Saved data entries:
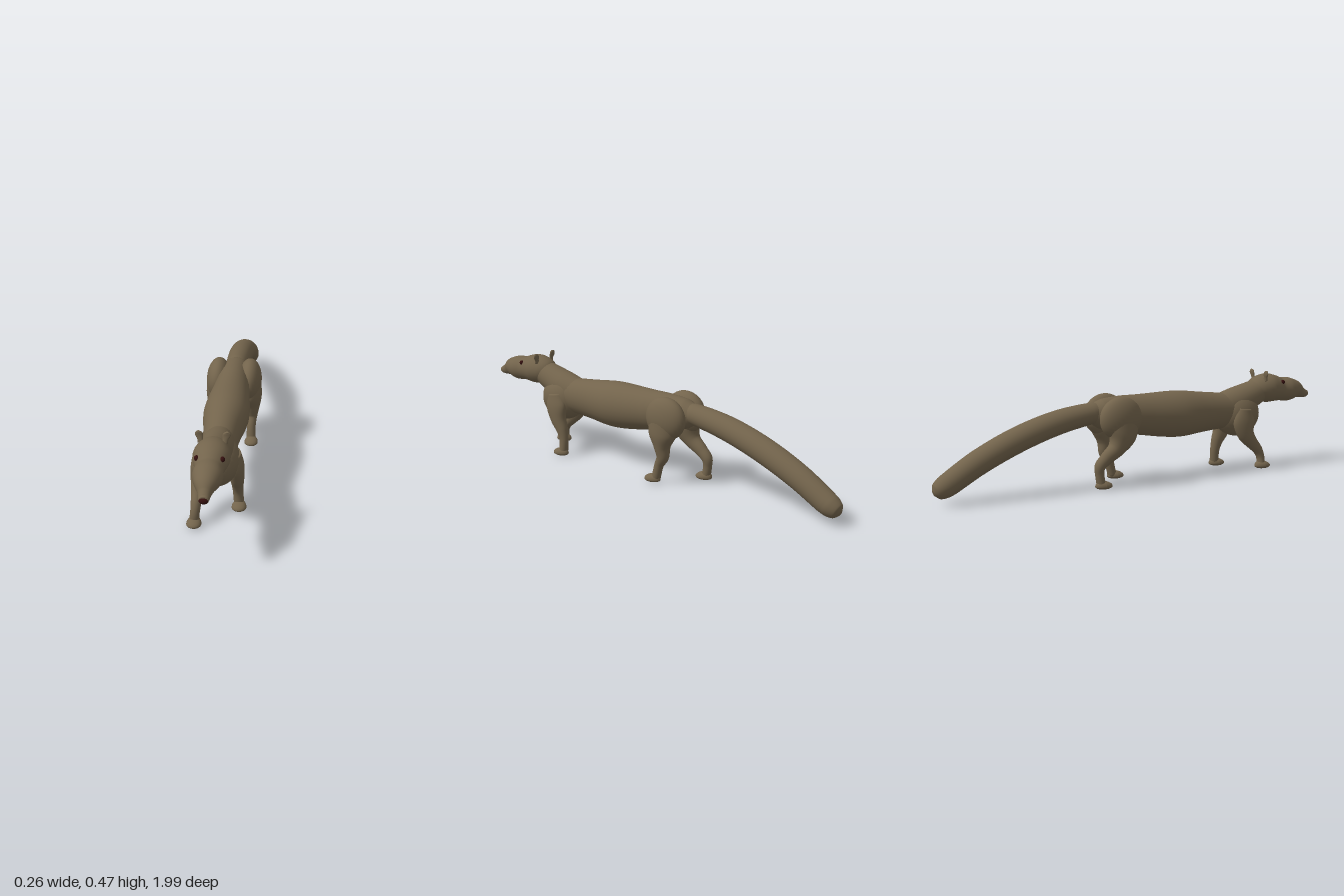
import * as THREE from 'three';

const fur = new THREE.MeshStandardMaterial({ color: 0x73644c });
fur.name = 'brownFur';
const dark = new THREE.MeshStandardMaterial({ color: 0x34100f });
dark.name = 'darkRed';

// Smooth body through stations [x, y, z, half width in x, half depth across the path]
function loft(stations, steps = 8, sides = 28) {
  const path = new THREE.CatmullRomCurve3(stations.map(s => new THREE.Vector3(s[0], s[1], s[2])));
  const size = new THREE.CatmullRomCurve3(stations.map((s, i) => new THREE.Vector3(s[3], s[4], i * 0.1)));
  const rings = (stations.length - 1) * steps;
  const pos = [], index = [];
  for (let i = 0; i <= rings; i++) {
    const p = path.getPoint(i / rings), r = size.getPoint(i / rings), t = path.getTangent(i / rings);
    const n = new THREE.Vector3(0, t.z, -t.y).normalize();
    for (let j = 0; j < sides; j++) {
      const a = j / sides * Math.PI * 2, c = Math.cos(a) * r.x, s = Math.sin(a) * r.y;
      pos.push(p.x + c, p.y + n.y * s, p.z + n.z * s);
    }
  }
  for (let i = 0; i < rings; i++) {
    for (let j = 0; j < sides; j++) {
      const k = (j + 1) % sides, a = i * sides, b = a + sides;
      index.push(a + j, a + k, b + k, a + j, b + k, b + j);
    }
  }
  // End caps
  const first = (rings + 1) * sides, last = rings * sides;
  pos.push(...path.getPoint(0).toArray(), ...path.getPoint(1).toArray());
  for (let j = 0; j < sides; j++) {
    const k = (j + 1) % sides;
    index.push(first, k, j, first + 1, last + j, last + k);
  }
  const g = new THREE.BufferGeometry();
  g.setAttribute('position', new THREE.Float32BufferAttribute(pos, 3));
  g.setIndex(index);
  g.computeVertexNormals();
  return g;
}

function ellipsoid(x, y, z, rx, ry, rz) {
  return new THREE.SphereGeometry(1, 32, 22).scale(rx, ry, rz).translate(x, y, z);
}

// Paw: wide at the toes, flat underneath
function paw(x, z) {
  const g = new THREE.SphereGeometry(1, 24, 16);
  const p = g.attributes.position;
  for (let i = 0; i < p.count; i++) {
    const f = p.getZ(i), y = p.getY(i);
    p.setXYZ(i, x + p.getX(i) * (0.031 + 0.005 * f),
      0.017 + y * (y < 0 ? 0.014 : 0.024 - 0.005 * f), z + f * 0.041);
  }
  g.computeVertexNormals();
  return g;
}

export function createModel() {
  const model = new THREE.Group();
  const add = (name, geometry, material = fur) => {
    const mesh = new THREE.Mesh(geometry, material);
    mesh.name = name;
    model.add(mesh);
  };

  // Trunk
  add('torso', loft([
    [0, 0.33, -0.24, 0.045, 0.045], [0, 0.325, -0.2, 0.062, 0.066], [0, 0.317, -0.1, 0.072, 0.083],
    [0, 0.307, 0, 0.082, 0.093], [0, 0.294, 0.2, 0.1, 0.108], [0, 0.291, 0.36, 0.082, 0.094],
    [0, 0.289, 0.46, 0.074, 0.086], [0, 0.288, 0.57, 0.07, 0.08]]));
  add('chest', ellipsoid(0, 0.268, 0.555, 0.094, 0.108, 0.118));
  add('neck', loft([
    [0, 0.295, 0.47, 0.066, 0.078], [0, 0.318, 0.55, 0.072, 0.078],
    [0, 0.345, 0.62, 0.066, 0.068], [0, 0.375, 0.7, 0.058, 0.056]]));

  // Head and tapering muzzle
  add('head', loft([
    [0, 0.375, 0.636, 0.012, 0.012], [0, 0.376, 0.65, 0.045, 0.044], [0, 0.379, 0.685, 0.066, 0.062],
    [0, 0.38, 0.735, 0.075, 0.07], [0, 0.375, 0.78, 0.066, 0.064], [0, 0.369, 0.815, 0.057, 0.057],
    [0, 0.366, 0.865, 0.06, 0.058], [0, 0.361, 0.915, 0.046, 0.045], [0, 0.346, 0.95, 0.028, 0.03],
    [0, 0.337, 0.975, 0.022, 0.021], [0, 0.336, 0.99, 0.019, 0.016]]));
  add('nose', ellipsoid(0, 0.335, 0.988, 0.018, 0.013, 0.012), dark);

  // Tail
  add('tail', loft([
    [0, 0.333, -0.2, 0.042, 0.042], [0, 0.33, -0.25, 0.05, 0.048], [0, 0.302, -0.42, 0.056, 0.054],
    [0, 0.244, -0.61, 0.058, 0.056], [0, 0.165, -0.79, 0.056, 0.054], [0, 0.09, -0.92, 0.051, 0.05],
    [0, 0.075, -0.948, 0.047, 0.046], [0, 0.062, -0.975, 0.034, 0.034], [0, 0.056, -0.988, 0.012, 0.012]]));

  // Paired parts; the left (+x) and right (-x) legs stand in different strides
  for (const side of [1, -1]) {
    const label = side > 0 ? 'left' : 'right';
    const leg = stations => loft(stations.map(([x, ...rest]) => [x * side, ...rest]));

    add(label + 'Eye', ellipsoid(side * 0.05, 0.408, 0.8, 0.01, 0.011, 0.011), dark);
    add(label + 'Ear', leg([
      [0.046, 0.42, 0.695, 0.013, 0.008], [0.05, 0.437, 0.693, 0.012, 0.006],
      [0.054, 0.451, 0.691, 0.016, 0.006], [0.055, 0.462, 0.691, 0.014, 0.006],
      [0.056, 0.469, 0.693, 0.006, 0.004]]));
    add(label + 'Haunch', ellipsoid(side * 0.072, 0.308, -0.135, 0.055, 0.097, 0.104));

    // Hind leg
    add(label + 'HindLeg', leg(side > 0 ? [
      [0.075, 0.31, -0.13, 0.05, 0.08], [0.08, 0.235, -0.125, 0.049, 0.07], [0.083, 0.18, -0.125, 0.037, 0.04],
      [0.083, 0.13, -0.128, 0.027, 0.029], [0.083, 0.09, -0.108, 0.021, 0.022], [0.084, 0.02, -0.09, 0.022, 0.02]
    ] : [
      [0.075, 0.31, -0.13, 0.05, 0.08], [0.08, 0.235, -0.135, 0.049, 0.07], [0.083, 0.18, -0.165, 0.037, 0.041],
      [0.084, 0.14, -0.215, 0.028, 0.03], [0.084, 0.105, -0.25, 0.024, 0.025],
      [0.085, 0.07, -0.252, 0.02, 0.021], [0.086, 0.02, -0.245, 0.022, 0.02]]));
    add(label + 'HindPaw', paw(side * 0.086, side > 0 ? -0.073 : -0.233));

    // Front leg
    add(label + 'FrontLeg', leg(side > 0 ? [
      [0.07, 0.3, 0.55, 0.026, 0.04], [0.076, 0.24, 0.54, 0.033, 0.058], [0.079, 0.18, 0.525, 0.031, 0.044],
      [0.079, 0.13, 0.502, 0.026, 0.031], [0.08, 0.085, 0.49, 0.022, 0.023], [0.085, 0.02, 0.489, 0.022, 0.02]
    ] : [
      [0.07, 0.3, 0.55, 0.026, 0.04], [0.076, 0.24, 0.545, 0.033, 0.058], [0.079, 0.18, 0.555, 0.031, 0.044],
      [0.079, 0.135, 0.59, 0.026, 0.031], [0.08, 0.095, 0.627, 0.022, 0.024],
      [0.083, 0.06, 0.642, 0.02, 0.02], [0.086, 0.02, 0.643, 0.022, 0.02]]));
    add(label + 'FrontPaw', paw(side * 0.086, side > 0 ? 0.503 : 0.651));
  }
  return model;
}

## Assignment
Pictures in the records above are to be left out of an otherwise exact copy.

## Exercise answer
import * as THREE from 'three';

const fur = new THREE.MeshStandardMaterial({ color: 0x73644c });
fur.name = 'brownFur';
const dark = new THREE.MeshStandardMaterial({ color: 0x34100f });
dark.name = 'darkRed';

// Smooth body through stations [x, y, z, half width in x, half depth across the path]
function loft(stations, steps = 8, sides = 28) {
  const path = new THREE.CatmullRomCurve3(stations.map(s => new THREE.Vector3(s[0], s[1], s[2])));
  const size = new THREE.CatmullRomCurve3(stations.map((s, i) => new THREE.Vector3(s[3], s[4], i * 0.1)));
  const rings = (stations.length - 1) * steps;
  const pos = [], index = [];
  for (let i = 0; i <= rings; i++) {
    const p = path.getPoint(i / rings), r = size.getPoint(i / rings), t = path.getTangent(i / rings);
    const n = new THREE.Vector3(0, t.z, -t.y).normalize();
    for (let j = 0; j < sides; j++) {
      const a = j / sides * Math.PI * 2, c = Math.cos(a) * r.x, s = Math.sin(a) * r.y;
      pos.push(p.x + c, p.y + n.y * s, p.z + n.z * s);
    }
  }
  for (let i = 0; i < rings; i++) {
    for (let j = 0; j < sides; j++) {
      const k = (j + 1) % sides, a = i * sides, b = a + sides;
      index.push(a + j, a + k, b + k, a + j, b + k, b + j);
    }
  }
  // End caps
  const first = (rings + 1) * sides, last = rings * sides;
  pos.push(...path.getPoint(0).toArray(), ...path.getPoint(1).toArray());
  for (let j = 0; j < sides; j++) {
    const k = (j + 1) % sides;
    index.push(first, k, j, first + 1, last + j, last + k);
  }
  const g = new THREE.BufferGeometry();
  g.setAttribute('position', new THREE.Float32BufferAttribute(pos, 3));
  g.setIndex(index);
  g.computeVertexNormals();
  return g;
}

function ellipsoid(x, y, z, rx, ry, rz) {
  return new THREE.SphereGeometry(1, 32, 22).scale(rx, ry, rz).translate(x, y, z);
}

// Paw: wide at the toes, flat underneath
function paw(x, z) {
  const g = new THREE.SphereGeometry(1, 24, 16);
  const p = g.attributes.position;
  for (let i = 0; i < p.count; i++) {
    const f = p.getZ(i), y = p.getY(i);
    p.setXYZ(i, x + p.getX(i) * (0.031 + 0.005 * f),
      0.017 + y * (y < 0 ? 0.014 : 0.024 - 0.005 * f), z + f * 0.041);
  }
  g.computeVertexNormals();
  return g;
}

export function createModel() {
  const model = new THREE.Group();
  const add = (name, geometry, material = fur) => {
    const mesh = new THREE.Mesh(geometry, material);
    mesh.name = name;
    model.add(mesh);
  };

  // Trunk
  add('torso', loft([
    [0, 0.33, -0.24, 0.045, 0.045], [0, 0.325, -0.2, 0.062, 0.066], [0, 0.317, -0.1, 0.072, 0.083],
    [0, 0.307, 0, 0.082, 0.093], [0, 0.294, 0.2, 0.1, 0.108], [0, 0.291, 0.36, 0.082, 0.094],
    [0, 0.289, 0.46, 0.074, 0.086], [0, 0.288, 0.57, 0.07, 0.08]]));
  add('chest', ellipsoid(0, 0.268, 0.555, 0.094, 0.108, 0.118));
  add('neck', loft([
    [0, 0.295, 0.47, 0.066, 0.078], [0, 0.318, 0.55, 0.072, 0.078],
    [0, 0.345, 0.62, 0.066, 0.068], [0, 0.375, 0.7, 0.058, 0.056]]));

  // Head and tapering muzzle
  add('head', loft([
    [0, 0.375, 0.636, 0.012, 0.012], [0, 0.376, 0.65, 0.045, 0.044], [0, 0.379, 0.685, 0.066, 0.062],
    [0, 0.38, 0.735, 0.075, 0.07], [0, 0.375, 0.78, 0.066, 0.064], [0, 0.369, 0.815, 0.057, 0.057],
    [0, 0.366, 0.865, 0.06, 0.058], [0, 0.361, 0.915, 0.046, 0.045], [0, 0.346, 0.95, 0.028, 0.03],
    [0, 0.337, 0.975, 0.022, 0.021], [0, 0.336, 0.99, 0.019, 0.016]]));
  add('nose', ellipsoid(0, 0.335, 0.988, 0.018, 0.013, 0.012), dark);

  // Tail
  add('tail', loft([
    [0, 0.333, -0.2, 0.042, 0.042], [0, 0.33, -0.25, 0.05, 0.048], [0, 0.302, -0.42, 0.056, 0.054],
    [0, 0.244, -0.61, 0.058, 0.056], [0, 0.165, -0.79, 0.056, 0.054], [0, 0.09, -0.92, 0.051, 0.05],
    [0, 0.075, -0.948, 0.047, 0.046], [0, 0.062, -0.975, 0.034, 0.034], [0, 0.056, -0.988, 0.012, 0.012]]));

  // Paired parts; the left (+x) and right (-x) legs stand in different strides
  for (const side of [1, -1]) {
    const label = side > 0 ? 'left' : 'right';
    const leg = stations => loft(stations.map(([x, ...rest]) => [x * side, ...rest]));

    add(label + 'Eye', ellipsoid(side * 0.05, 0.408, 0.8, 0.01, 0.011, 0.011), dark);
    add(label + 'Ear', leg([
      [0.046, 0.42, 0.695, 0.013, 0.008], [0.05, 0.437, 0.693, 0.012, 0.006],
      [0.054, 0.451, 0.691, 0.016, 0.006], [0.055, 0.462, 0.691, 0.014, 0.006],
      [0.056, 0.469, 0.693, 0.006, 0.004]]));
    add(label + 'Haunch', ellipsoid(side * 0.072, 0.308, -0.135, 0.055, 0.097, 0.104));

    // Hind leg
    add(label + 'HindLeg', leg(side > 0 ? [
      [0.075, 0.31, -0.13, 0.05, 0.08], [0.08, 0.235, -0.125, 0.049, 0.07], [0.083, 0.18, -0.125, 0.037, 0.04],
      [0.083, 0.13, -0.128, 0.027, 0.029], [0.083, 0.09, -0.108, 0.021, 0.022], [0.084, 0.02, -0.09, 0.022, 0.02]
    ] : [
      [0.075, 0.31, -0.13, 0.05, 0.08], [0.08, 0.235, -0.135, 0.049, 0.07], [0.083, 0.18, -0.165, 0.037, 0.041],
      [0.084, 0.14, -0.215, 0.028, 0.03], [0.084, 0.105, -0.25, 0.024, 0.025],
      [0.085, 0.07, -0.252, 0.02, 0.021], [0.086, 0.02, -0.245, 0.022, 0.02]]));
    add(label + 'HindPaw', paw(side * 0.086, side > 0 ? -0.073 : -0.233));

    // Front leg
    add(label + 'FrontLeg', leg(side > 0 ? [
      [0.07, 0.3, 0.55, 0.026, 0.04], [0.076, 0.24, 0.54, 0.033, 0.058], [0.079, 0.18, 0.525, 0.031, 0.044],
      [0.079, 0.13, 0.502, 0.026, 0.031], [0.08, 0.085, 0.49, 0.022, 0.023], [0.085, 0.02, 0.489, 0.022, 0.02]
    ] : [
      [0.07, 0.3, 0.55, 0.026, 0.04], [0.076, 0.24, 0.545, 0.033, 0.058], [0.079, 0.18, 0.555, 0.031, 0.044],
      [0.079, 0.135, 0.59, 0.026, 0.031], [0.08, 0.095, 0.627, 0.022, 0.024],
      [0.083, 0.06, 0.642, 0.02, 0.02], [0.086, 0.02, 0.643, 0.022, 0.02]]));
    add(label + 'FrontPaw', paw(side * 0.086, side > 0 ? 0.503 : 0.651));
  }
  return model;
}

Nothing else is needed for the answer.